Sprite icons

What is a Common Ground?

"Common ground" is a term used in electrical systems to describe a reference point for the voltage potential in a circuit. In simple terms, it is a shared connection between two or more electrical components that allows them to operate together in a coordinated way.
In an electrical circuit, there are typically two wires: a "hot" wire that carries electrical current and a "neutral" wire that completes the circuit. The "ground" wire provides an additional path for electrical current to flow back to the source, such as a power outlet or battery, in the event of a fault or short circuit.

Different power supplies have different ground levels. This means that the potential of their ground levels is not equal. Their grounds are floating. This might cause problems when a 0-10 Volt control signal (e.g. coming from a sensor or controller) must be connected to another device (e.g. fan speed controller to define the requested fan speed). If the ground terminals of both devices are not connected, fan speed might vary at random due to the floating grounds of both devices.

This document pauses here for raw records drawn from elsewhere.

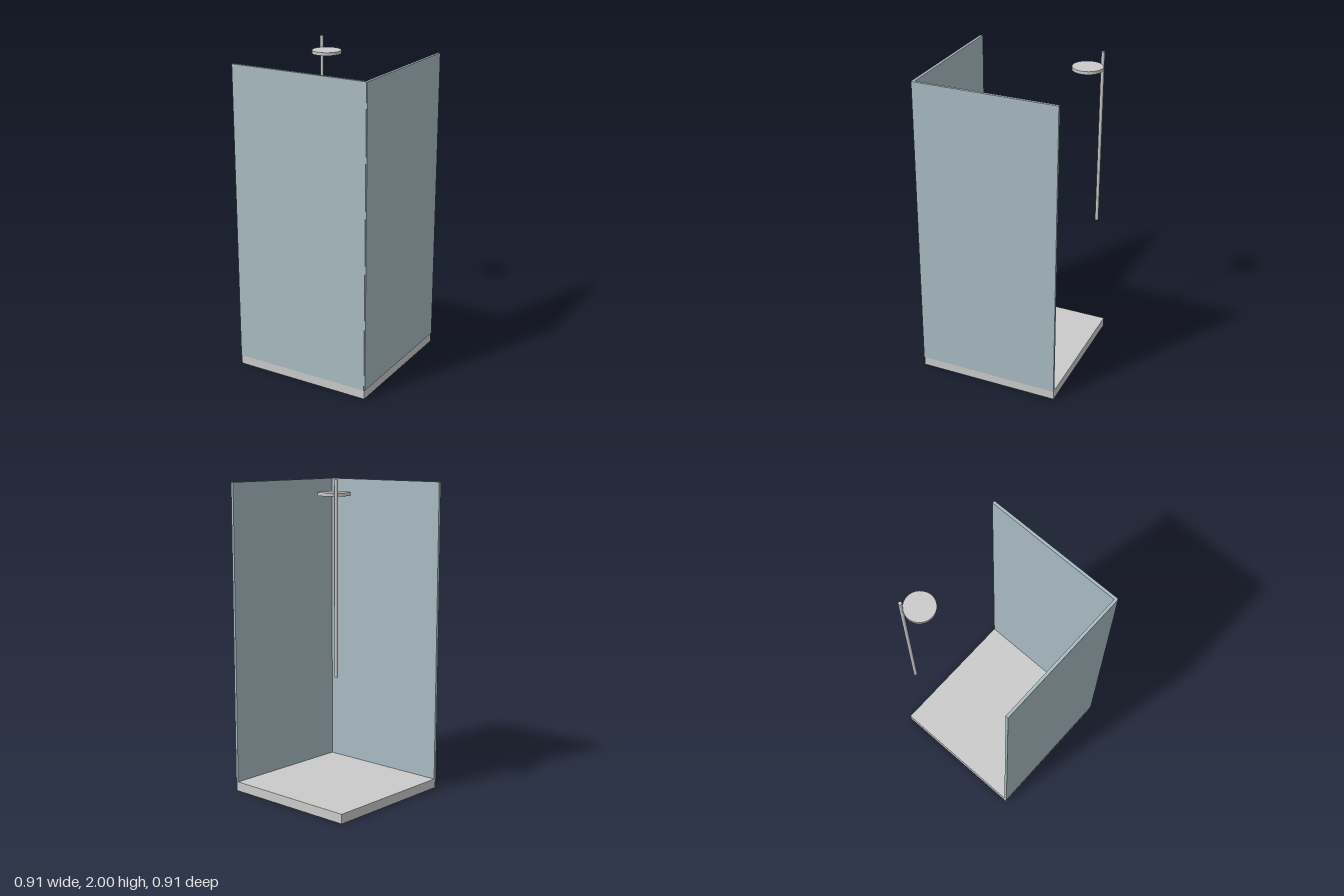
import * as THREE from 'three';

export function createModel() {
  const group = new THREE.Group();
  const grey = new THREE.MeshStandardMaterial({ name: 'lightGrey', color: 0xcacaca });
  const glass = new THREE.MeshStandardMaterial({ name: 'blueGlass', color: 0xa8bbc2 });

  const add = (name, geometry, material, x, y, z) => {
    const mesh = new THREE.Mesh(geometry, material);
    mesh.name = name;
    mesh.position.set(x, y, z);
    group.add(mesh);
  };

  // Square shower tray, set slightly back from the glass faces
  const trayHeight = 0.06, traySide = 0.905, inset = -0.0025;
  add('tray', new THREE.BoxGeometry(traySide, trayHeight, traySide), grey, inset, trayHeight / 2, inset);

  // Two glass panels standing on the front and left edges of the tray
  const thick = 0.018, top = 1.962, height = top - trayHeight;
  const midY = trayHeight + height / 2, edge = 0.455 - thick / 2;
  add('frontPanel', new THREE.BoxGeometry(traySide, height, thick), glass, inset, midY, edge);
  add('sidePanel', new THREE.BoxGeometry(thick, height, traySide), glass, edge, midY, inset);

  // Riser pipe in the back corner
  const pipeBottom = 0.862, pipeTop = 2;
  add('riserPipe', new THREE.CylinderGeometry(0.011, 0.011, pipeTop - pipeBottom, 16), grey,
    -0.367, (pipeTop + pipeBottom) / 2, -0.406);

  // Round rain head beside the pipe
  add('showerHead', new THREE.CylinderGeometry(0.095, 0.095, 0.02, 32), grey, -0.29, 1.914, -0.339);

  return group;
}
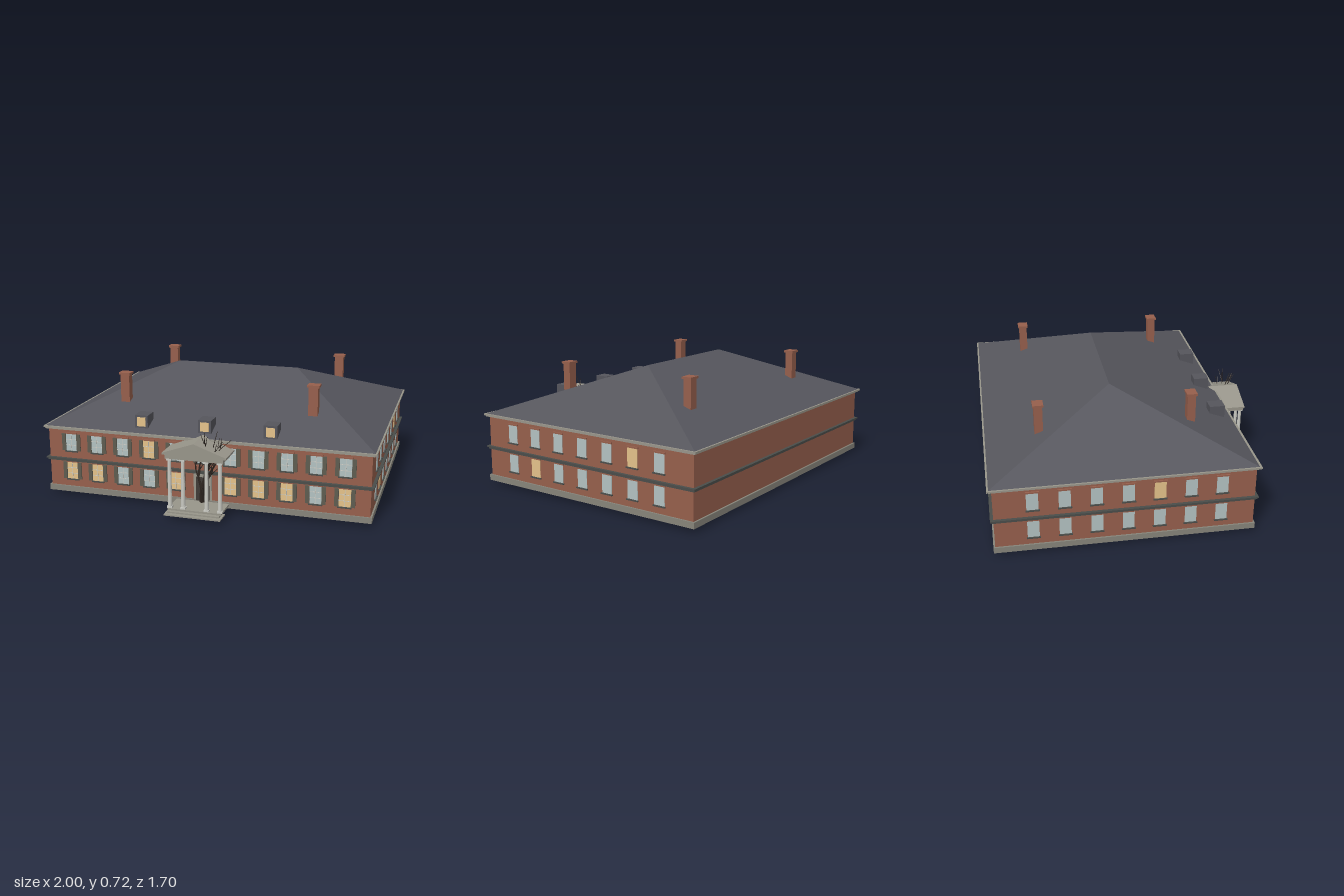
import * as THREE from 'three';
import { mergeGeometries } from 'three/addons/utils/BufferGeometryUtils.js';

const mat = (color) => new THREE.MeshStandardMaterial({ color, flatShading: true });
const M = {
  brick: mat(0x965f4c), stone: mat(0x98958a), roof: mat(0x55555c), shutter: mat(0x5e5c50),
  glass: mat(0xb3c2c2), lit: mat(0xe4c28a), dark: mat(0x4a4d4a), base: mat(0x86847a),
  white: mat(0xc9c9c2), bark: mat(0x2e2621), door: mat(0x3f3a36),
};

function add(parent, name, geo, material, x = 0, y = 0, z = 0) {
  const mesh = new THREE.Mesh(geo, material);
  mesh.name = name;
  mesh.position.set(x, y, z);
  parent.add(mesh);
  return mesh;
}

// Box given by its extents on each axis
function box(parent, name, material, [x0, x1], [y0, y1], [z0, z1]) {
  return add(parent, name, new THREE.BoxGeometry(x1 - x0, y1 - y0, z1 - z0), material,
    (x0 + x1) / 2, (y0 + y1) / 2, (z0 + z1) / 2);
}

// Hipped roof: rectangular eaves rising to a ridge along x
function hipRoof(hx, z0, z1, y0, ridgeX, ridgeZ, y1) {
  const a = [-hx, y0, z1], b = [hx, y0, z1], c = [hx, y0, z0], d = [-hx, y0, z0];
  const l = [-ridgeX, y1, ridgeZ], r = [ridgeX, y1, ridgeZ];
  const tris = [a, b, r, a, r, l, c, d, l, c, l, r, b, c, r, d, a, l, a, d, c, a, c, b];
  const geo = new THREE.BufferGeometry();
  geo.setAttribute('position', new THREE.Float32BufferAttribute(tris.flat(), 3));
  geo.computeVertexNormals();
  return geo;
}

// Window in its own frame: wall plane at z = 0, facing +z
function makeWindow(lit, w, h, detailed) {
  const g = new THREE.Group();
  g.name = 'window';
  box(g, 'pane', lit ? M.lit : M.glass, [-w / 2, w / 2], [0, h], [-0.004, 0.003]);
  box(g, 'sill', M.dark, [-w / 2 - 0.006, w / 2 + 0.006], [-0.007, 0], [-0.004, 0.011]);
  box(g, 'lintel', M.brick, [-w / 2 - 0.006, w / 2 + 0.006], [h, h + 0.009], [-0.004, 0.008]);
  if (detailed) {
    box(g, 'muntin', M.white, [-0.0015, 0.0015], [0, h], [0, 0.005]);
    for (const k of [1, 2])
      box(g, 'muntin', M.white, [-w / 2, w / 2], [h * k / 3 - 0.0015, h * k / 3 + 0.0015], [0, 0.005]);
    for (const s of [-1, 1]) {
      const x = s * (w / 2 + 0.013);
      box(g, 'shutter', M.shutter, [x - 0.012, x + 0.012], [0, h], [-0.004, 0.007]);
    }
  }
  return g;
}

function makeHouse() {
  const g = new THREE.Group();
  g.name = 'house';
  box(g, 'foundation', M.base, [-0.985, 0.985], [0.02, 0.055], [-0.835, 0.645]);
  box(g, 'walls', M.brick, [-0.975, 0.975], [0.055, 0.418], [-0.825, 0.635]);
  box(g, 'beltCourse', M.dark, [-0.985, 0.985], [0.215, 0.226], [-0.835, 0.645]);
  box(g, 'beltCap', M.dark, [-0.993, 0.993], [0.226, 0.234], [-0.843, 0.653]);
  box(g, 'cornice', M.stone, [-0.99, 0.99], [0.412, 0.42], [-0.84, 0.65]);
  box(g, 'corniceCap', M.stone, [-1, 1], [0.42, 0.43], [-0.85, 0.658]);
  add(g, 'roof', hipRoof(0.99, -0.84, 0.645, 0.43, 0.39, -0.1, 0.71), M.roof);

  // Chimneys
  for (const x of [-0.585, 0.585]) for (const z of [0.343, -0.535]) {
    box(g, 'chimney', M.brick, [x - 0.028, x + 0.028], [0.45, 0.708], [z - 0.024, z + 0.024]);
    box(g, 'chimneyCap', M.brick, [x - 0.036, x + 0.036], [0.705, 0.718], [z - 0.031, z + 0.031]);
  }
  // Box dormers
  for (const x of [-0.39, 0, 0.39]) {
    box(g, 'dormer', M.roof, [x - 0.04, x + 0.04], [0.44, 0.525], [0.505, 0.597]);
    box(g, 'dormerPane', M.lit, [x - 0.026, x + 0.026], [0.458, 0.513], [0.59, 0.6]);
  }
  // Front windows: '1' marks a lit one, '.' the doorway bay
  const rows = [['11001.11101', 0.102], ['00010000000', 0.28]];
  for (const [row, y] of rows) [...row].forEach((ch, i) => {
    if (ch === '.') return;
    const win = makeWindow(ch === '1', 0.068, 0.106, true);
    win.position.set((i - 5) * 0.166, y, 0.635);
    g.add(win);
  });
  // Side windows
  const sides = { 1: ['0100000', '0000010'], '-1': ['0000000', '0010000'] };
  for (const s of [1, -1]) sides[s].forEach((row, r) => [...row].forEach((ch, i) => {
    const win = makeWindow(ch === '1', 0.066, 0.106, false);
    win.position.set(s * 0.975, r ? 0.277 : 0.101, 0.443 - i * 0.1758);
    win.rotation.y = s * Math.PI / 2;
    g.add(win);
  }));
  // Front door
  box(g, 'doorFrame', M.stone, [-0.055, 0.055], [0.05, 0.212], [0.63, 0.642]);
  box(g, 'door', M.door, [-0.04, 0.04], [0.05, 0.195], [0.63, 0.646]);
  return g;
}

function makePortico() {
  const g = new THREE.Group();
  g.name = 'portico';
  box(g, 'platform', M.stone, [-0.16, 0.16], [0.036, 0.048], [0.63, 0.805]);
  box(g, 'platformBase', M.stone, [-0.14, 0.14], [0.02, 0.036], [0.63, 0.75]);
  box(g, 'upperStep', M.stone, [-0.155, 0.155], [0.03, 0.038], [0.75, 0.828]);
  box(g, 'lowerStep', M.stone, [-0.168, 0.168], [0.02, 0.028], [0.75, 0.85]);

  // Columns with base and capital
  for (const x of [-0.15, -0.07, 0.07, 0.15]) {
    box(g, 'columnBase', M.white, [x - 0.015, x + 0.015], [0.048, 0.058], [0.77, 0.8]);
    add(g, 'column', new THREE.CylinderGeometry(0.01, 0.0125, 0.278, 12), M.white, x, 0.197, 0.785);
    box(g, 'capital', M.white, [x - 0.015, x + 0.015], [0.335, 0.346], [0.77, 0.8]);
  }
  box(g, 'entablature', M.stone, [-0.172, 0.172], [0.345, 0.38], [0.632, 0.8]);

  // Gabled roof with pediment
  const gable = new THREE.Shape([[-0.19, 0.368], [0.19, 0.368], [0.19, 0.378], [0, 0.445], [-0.19, 0.378]]
    .map(([x, y]) => new THREE.Vector2(x, y)));
  add(g, 'pediment', new THREE.ExtrudeGeometry(gable, { depth: 0.188, bevelEnabled: false }),
    M.stone, 0, 0, 0.615);
  return g;
}

// Bare tree: tapering branches grown recursively, with spreading roots
function makeTree() {
  let seed = 7;
  const rnd = () => (seed = (seed * 16807) % 2147483647) / 2147483647;
  const parts = [], up = new THREE.Vector3(0, 1, 0);
  const limb = (a, b, ra, rb) => {
    const dir = b.clone().sub(a);
    const geo = new THREE.CylinderGeometry(rb, ra, dir.length(), 5);
    geo.applyQuaternion(new THREE.Quaternion().setFromUnitVectors(up, dir.normalize()));
    geo.translate(...a.clone().add(b).multiplyScalar(0.5).toArray());
    parts.push(geo);
  };
  const grow = (p, dir, len, r, depth) => {
    const end = p.clone().addScaledVector(dir, len);
    end.z = Math.max(end.z, 0.652);
    limb(p, end, r, r * 0.7);
    if (depth === 0) return;
    for (let i = 0; i < (depth > 2 ? 3 : 2); i++) {
      const next = dir.clone().add(new THREE.Vector3(rnd() - 0.45, rnd() * 0.5, rnd() - 0.5)).normalize();
      grow(end, next, len * (0.65 + rnd() * 0.25), r * 0.6, depth - 1);
    }
  };
  const root = new THREE.Vector3(0, 0.04, 0.655);
  grow(root, new THREE.Vector3(0.06, 1, 0.22).normalize(), 0.1, 0.016, 4);
  grow(new THREE.Vector3(0.01, 0.1, 0.67), new THREE.Vector3(0.2, 1, 0.28).normalize(), 0.14, 0.01, 3);
  // Tall leader
  const leader = new THREE.CatmullRomCurve3([[0.01, 0.15, 0.68], [0.05, 0.27, 0.71], [0.09, 0.4, 0.73], [0.12, 0.51, 0.735]]
    .map((p) => new THREE.Vector3(...p))).getPoints(8);
  for (let i = 0; i < 8; i++) limb(leader[i], leader[i + 1], 0.006 - i * 0.0006, 0.0054 - i * 0.0006);
  // Roots
  for (let i = 0; i < 7; i++) {
    const a = i / 7 * Math.PI * 2;
    limb(root, new THREE.Vector3(Math.cos(a) * 0.045, 0.005, 0.645 + Math.sin(a) * 0.045), 0.013, 0.005);
  }
  const geo = mergeGeometries(parts);
  geo.computeBoundingBox();
  geo.translate(0, -geo.boundingBox.min.y, 0);
  return new THREE.Mesh(geo, M.bark);
}

export function createModel() {
  const model = new THREE.Group();
  model.name = 'manor';
  const tree = makeTree();
  tree.name = 'bareTree';
  model.add(makeHouse(), makePortico(), tree);
  return model;
}
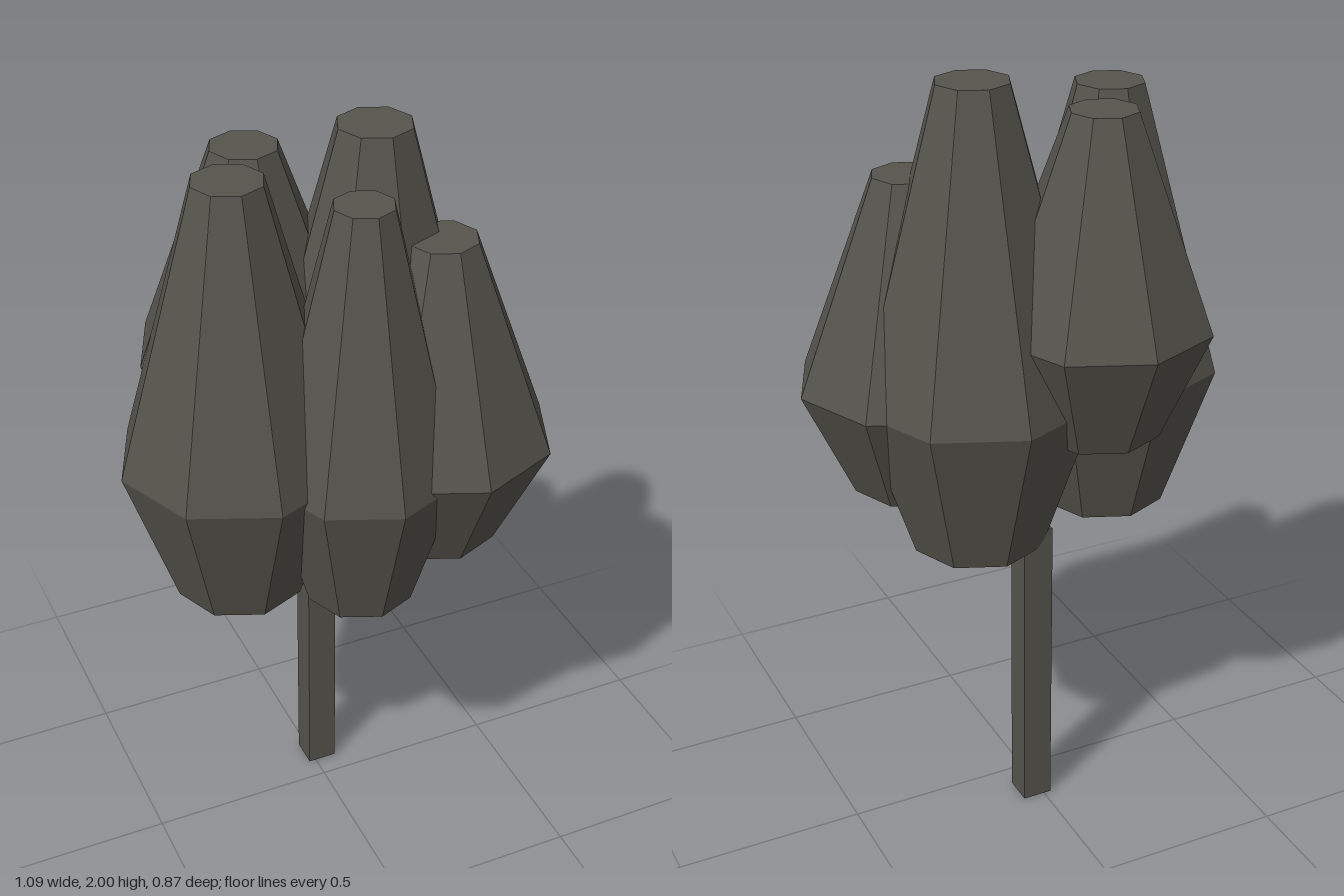
import * as THREE from 'three';

export function createModel() {
  const model = new THREE.Group();
  const material = new THREE.MeshStandardMaterial({ color: 0x55534c });
  material.flatShading = true;

  const add = (name, geometry, x, y, z) => {
    const mesh = new THREE.Mesh(geometry, material);
    mesh.name = name;
    mesh.position.set(x, y, z);
    model.add(mesh);
  };

  // Square trunk, its top buried in the foliage
  const trunkHeight = 0.84;
  add('trunk', new THREE.BoxGeometry(0.08, trunkHeight, 0.08), 0.02, trunkHeight / 2, -0.1);

  // Eight-sided foliage clump: capped bottom, wide waist, narrow flat top
  const clump = (name, x, z, [yBottom, yWaist, yTop], [rBottom, rWaist, rTop]) => {
    const profile = [
      [0, yBottom], [rBottom, yBottom], [rWaist, yWaist], [rTop, yTop], [0, yTop],
    ].map(([r, y]) => new THREE.Vector2(r, y));
    add(name, new THREE.LatheGeometry(profile, 8), x, 0, z);
  };

  clump('foliageCentre', 0.132, -0.01, [0.79, 1.21, 2.0], [0.175, 0.314, 0.094]);
  clump('foliageRight', -0.25, 0.026, [0.82, 1.21, 1.945], [0.166, 0.297, 0.089]);
  clump('foliageBack', -0.139, -0.152, [1.11, 1.4, 1.935], [0.159, 0.286, 0.086]);
  clump('foliageLeft', 0.244, 0.133, [0.92, 1.21, 1.75], [0.167, 0.3, 0.09]);
  clump('foliageFront', 0.023, 0.169, [0.81, 1.19, 1.895], [0.14, 0.251, 0.075]);

  return model;
}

To avoid this, a common zero level must be created to correctly compare all signals. To do so, connect the ground terminals of both devices. This will create a common ground level. It will avoid floating of both grounds.
A common ground refers to a single point in the circuit where multiple components, such as switches, lights, and appliances, are connected. This point is typically the ground wire, which is connected to the earth or a grounding rod for safety reasons.
Having a common ground ensures that all components in the circuit share the same voltage reference point, which is important for proper operation and safety. If different components in the circuit have different voltage potentials, it can cause issues such as incorrect readings, interference, or even damage to the components.
In summary, a common ground is a shared reference point for the voltage potential in an electrical circuit, which allows multiple components to operate together safely and efficiently. 

Report an error